That seems not to concern the Trump administration’s deportation agents, who, in a stark departure from past practice, have sent back dozens of Mauritanians to a likely future in bondage. In many cases, the deportees have lived in the United States for many years, during which they were merely required to check in periodically with Immigration and Customs Enforcement.
The deportees in question are black Mauritanians, who are ethnically distinct, and speak a different language from the majority Arab and Berber tribes that form the country’s majority and its slaveholding merchant class. They have suffered brutal discrimination as well as enslavement for decades. More recently, the government stripped them of citizenship, meaning that black Mauritanians living overseas, including in the United States, are stateless.
Mauritania doesn’t want them, and many of them left under threat of violence from the authorities. Heedless of that, and the grim fate that awaits them if they return, ICE is arresting and deporting them anyway. That is unconscionable. After deporting just 18 Mauritanians in the two years ending in October 2017, ICE has removed 79 since then; 33 of them had been convicted of a criminal offense. Another 41 are in ICE detention, according to the agency.
ICE’s arrests and deportations are enabled by the administration’s pressure on the Mauritanian government, which responded by authorizing travel documents that allow deportees to be returned to Mauritania. That sent a chill through the biggest U.S. community of Mauritanians, located in Columbus, Ohio, many of whom have lived there for 20 years.
Mauritania was the last nation on Earth to outlaw slavery, in 1981, but that was mainly a legal nicety. Between 40,000 and 90,000 of its 4.3 million people are believed to be held in households in a hereditary slavery system, passed from generation to generation, with little consequence from the authorities. Antislavery activists in Mauritania have been subjected to harassment and arrest, as documented by a recent report by Amnesty International.
According to the CIA World Factbook, Mauritania’s anti-trafficking enforcement is “negligible.” The Factbook added that of 4,000 child labor cases referred to the police in recent years by nongovernmental advocacy organizations, not one resulted in prosecution or conviction.
That provides an obvious reason for the administration to use its discretion and spare unauthorized Mauritanians who have lived productive lives in the United States from the possibility of a horrific fate.
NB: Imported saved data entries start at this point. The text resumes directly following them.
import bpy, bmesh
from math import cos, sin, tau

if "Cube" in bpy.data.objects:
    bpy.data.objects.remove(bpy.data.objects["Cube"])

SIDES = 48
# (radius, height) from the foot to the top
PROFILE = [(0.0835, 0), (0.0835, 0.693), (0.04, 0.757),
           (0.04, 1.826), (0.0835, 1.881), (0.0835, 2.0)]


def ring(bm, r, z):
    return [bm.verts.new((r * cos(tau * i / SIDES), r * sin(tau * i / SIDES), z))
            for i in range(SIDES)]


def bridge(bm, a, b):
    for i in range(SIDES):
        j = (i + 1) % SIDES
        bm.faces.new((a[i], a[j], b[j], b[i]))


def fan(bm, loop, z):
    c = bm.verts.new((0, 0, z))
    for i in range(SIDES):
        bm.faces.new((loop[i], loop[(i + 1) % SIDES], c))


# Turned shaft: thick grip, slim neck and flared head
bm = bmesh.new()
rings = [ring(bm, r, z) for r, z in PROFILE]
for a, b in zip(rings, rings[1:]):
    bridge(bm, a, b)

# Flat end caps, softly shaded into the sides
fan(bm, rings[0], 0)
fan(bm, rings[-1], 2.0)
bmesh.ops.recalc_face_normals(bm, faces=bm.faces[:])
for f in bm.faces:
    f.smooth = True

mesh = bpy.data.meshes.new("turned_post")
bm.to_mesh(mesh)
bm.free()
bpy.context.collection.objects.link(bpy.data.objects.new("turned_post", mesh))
But discretion and common sense have not been the hallmarks of this administration’s immigration policy. The result, in this and other cases, is tragedy and suffering.